After nearly two months of lockdown, pros can now ride on open roads ahead of a planned August racing revival.

French pros are easing back to training on open roads after nearly two months of confinement, with an eye on the Tour de France in late August.

The prospect of a return to racing this summer is giving riders extra motivation as officials slowly begin to lift restrictions, and allow pro riders free range to train within their local regions in the wake of coronavirus restrictions.

“On my first ride, it’s as if I had forgotten what the bike feels like,” Anthony Roux (Groupama-FDJ) told AFP. “It’s coming back, but it’s like skiing for the first time each winter. I’m getting into the rhythm day by day.”

It’s been awhile since riders in France have been able to train on roads. Officials shut down the nation in late March, following the lead from Italy, Spain, and Andorra. Starting this week, pro riders in France are now getting reacquainted with rolling along on pavement, something taken for granted until coronavirus swept across Europe.

“What I missed most were the long outings on the bike,” said Emmanuel Morin (Cofidis). “We usually ride 2o to 25 hours a week, so I am easing back into it. We have to rebuild our endurance. I am in no hurry. There is plenty of time before we race again.”

With so many questions remaining about if and when racing might resume in cycling’s new-look calendar, at least French riders will have plenty of races on the calendar to race in August. France will see the Tour de l’Ain and an abridged version of the Critérium du Dauphiné ahead of the August 29 start of the Tour de France in Nice.

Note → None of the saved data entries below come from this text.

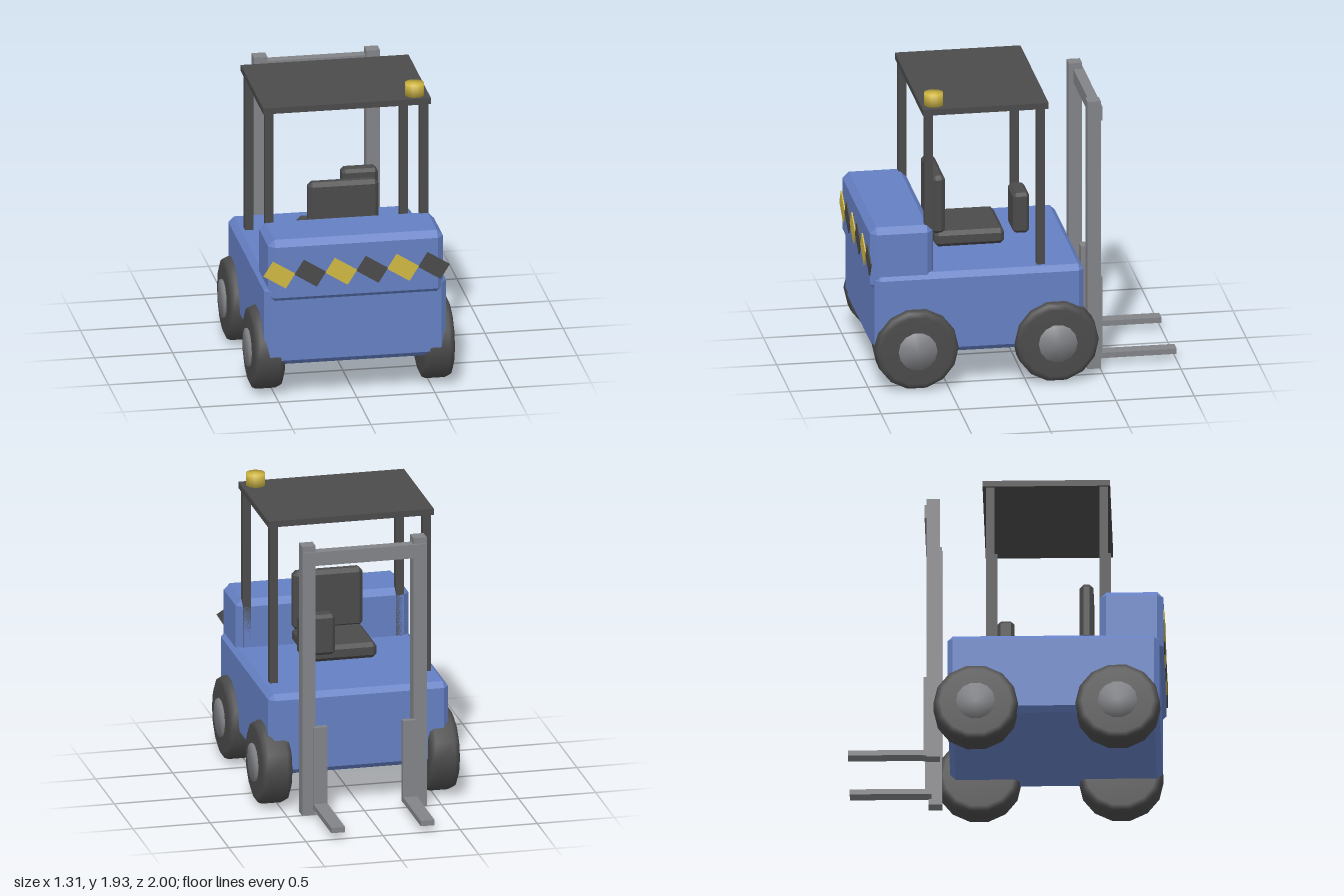
import * as THREE from 'three';
import { ConvexGeometry } from 'three/addons/geometries/ConvexGeometry.js';

function material(name, color) {
  const m = new THREE.MeshStandardMaterial({ color });
  m.name = name;
  return m;
}

// Box with every edge cut flat, given by its min and max corners
function chamferedBox(min, max, c) {
  const size = max.map((v, i) => v - min[i]);
  const points = [];
  for (const sx of [-1, 1]) for (const sy of [-1, 1]) for (const sz of [-1, 1]) {
    const signs = [sx, sy, sz];
    for (let axis = 0; axis < 3; axis++) {
      const p = signs.map((s, i) => s * (size[i] / 2 - (i === axis ? 0 : c)));
      points.push(new THREE.Vector3(...p));
    }
  }
  return new ConvexGeometry(points);
}

const lathe = (profile, sides) =>
  new THREE.LatheGeometry(profile.map(([r, y]) => new THREE.Vector2(r, y)), sides);

export function createModel() {
  const root = new THREE.Group();
  root.name = 'forklift';

  const blue = material('bluePaint', 0x6580c4);
  const dark = material('darkGrey', 0x4b4b4b);
  const steel = material('steelGrey', 0x838488);
  const yellow = material('yellow', 0xd1b843);

  function add(name, geometry, mat, x, y, z, parent = root) {
    const mesh = new THREE.Mesh(geometry, mat);
    mesh.name = name;
    mesh.position.set(x, y, z);
    parent.add(mesh);
    return mesh;
  }

  // Box from min corner to max corner, chamfered when c > 0
  function block(name, mat, min, max, c = 0) {
    const mid = min.map((v, i) => (v + max[i]) / 2);
    const geometry = c
      ? chamferedBox(min, max, c)
      : new THREE.BoxGeometry(...max.map((v, i) => v - min[i]));
    return add(name, geometry, mat, ...mid);
  }

  // Chassis and counterweight
  block('chassis', blue, [-0.583, 0.23, -0.37], [0.583, 0.765, 0.968], 0.035);
  block('counterweight', blue, [-0.56, 0.655, 0.59], [0.56, 1.075, 0.992], 0.04);

  // Slanted warning stripes
  const stripeGeometry = new THREE.BoxGeometry(0.167, 0.113, 0.008);
  for (let i = 0; i < 6; i++) {
    const stripe = add('warningStripe', stripeGeometry, i % 2 ? dark : yellow,
      -0.495 + i * 0.198, 0.853, 0.996);
    stripe.rotation.z = -0.56;
  }

  // Seat and control console
  block('seatBase', dark, [-0.225, 0.805, 0.08], [0.225, 0.907, 0.525], 0.025);
  block('seatBack', dark, [-0.225, 0.892, 0.458], [0.225, 1.28, 0.545], 0.025);
  block('console', dark, [0.08, 0.9, -0.065], [0.31, 1.167, 0.04], 0.02);

  // Cab roof and its four posts
  block('roof', dark, [-0.537, 1.81, -0.148], [0.537, 1.85, 0.655]);
  for (const side of [-1, 1]) {
    for (const z of [0.616, -0.1]) {
      add('roofPost', new THREE.BoxGeometry(0.052, 1.08, 0.052), dark, side * 0.496, 1.28, z);
    }
  }

  // Beacon
  add('beacon', lathe([[0, 0], [0.061, 0], [0.061, 0.08], [0, 0.08]], 16), yellow,
    0.445, 1.85, 0.572);

  // Mast rails and forks
  for (const side of [-1, 1]) {
    add('mastRail', new THREE.BoxGeometry(0.087, 1.79, 0.086), steel, side * 0.36, 0.895, -0.462);
    add('forkShank', new THREE.BoxGeometry(0.09, 0.545, 0.04), steel, side * 0.29, 0.3125, -0.505);
    add('forkTine', new THREE.BoxGeometry(0.09, 0.035, 0.5), steel, side * 0.29, 0.06, -0.75);
  }
  block('mastCrossbar', steel, [-0.4, 1.66, -0.516], [0.4, 1.75, -0.45]);

  // Wheels: tyre and hub turned about the axle
  const tyreGeometry = lathe([
    [0, -0.098], [0.225, -0.098], [0.256, -0.086], [0.267, -0.06],
    [0.267, 0.06], [0.256, 0.086], [0.225, 0.098], [0, 0.098],
  ], 14);
  const hubGeometry = lathe([[0.123, 0], [0.123, 0.112], [0, 0.112]], 14);
  for (const side of [-1, 1]) {
    for (const z of [0.705, -0.19]) {
      const wheel = new THREE.Group();
      wheel.name = z > 0 ? 'frontWheel' : 'backWheel';
      wheel.position.set(side * 0.543, 0.272, z);
      wheel.rotation.z = -side * Math.PI / 2;
      add('tyre', tyreGeometry, dark, 0, 0, 0, wheel);
      add('hub', hubGeometry, steel, 0, 0, 0, wheel);
      root.add(wheel);
    }
  }

  return root;
}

Riders are being careful about transitioning into longer, outdoor training rides after spending the past several weeks on the indoor trainer.

“This is a bit like coming out of the winter,” said Nans Peters (Ag2r-La Mondiale). “We cannot go too hard, too fast. I never did more than two hours per session on the trainer. The most important thing now is volume and kilometers to rebuild endurance.

“There will be a lot of intensity in August and September,” he continued. “Teams will have to race on three fronts, not just two. The whole peloton will be hungry to race, and I expect a very high level.”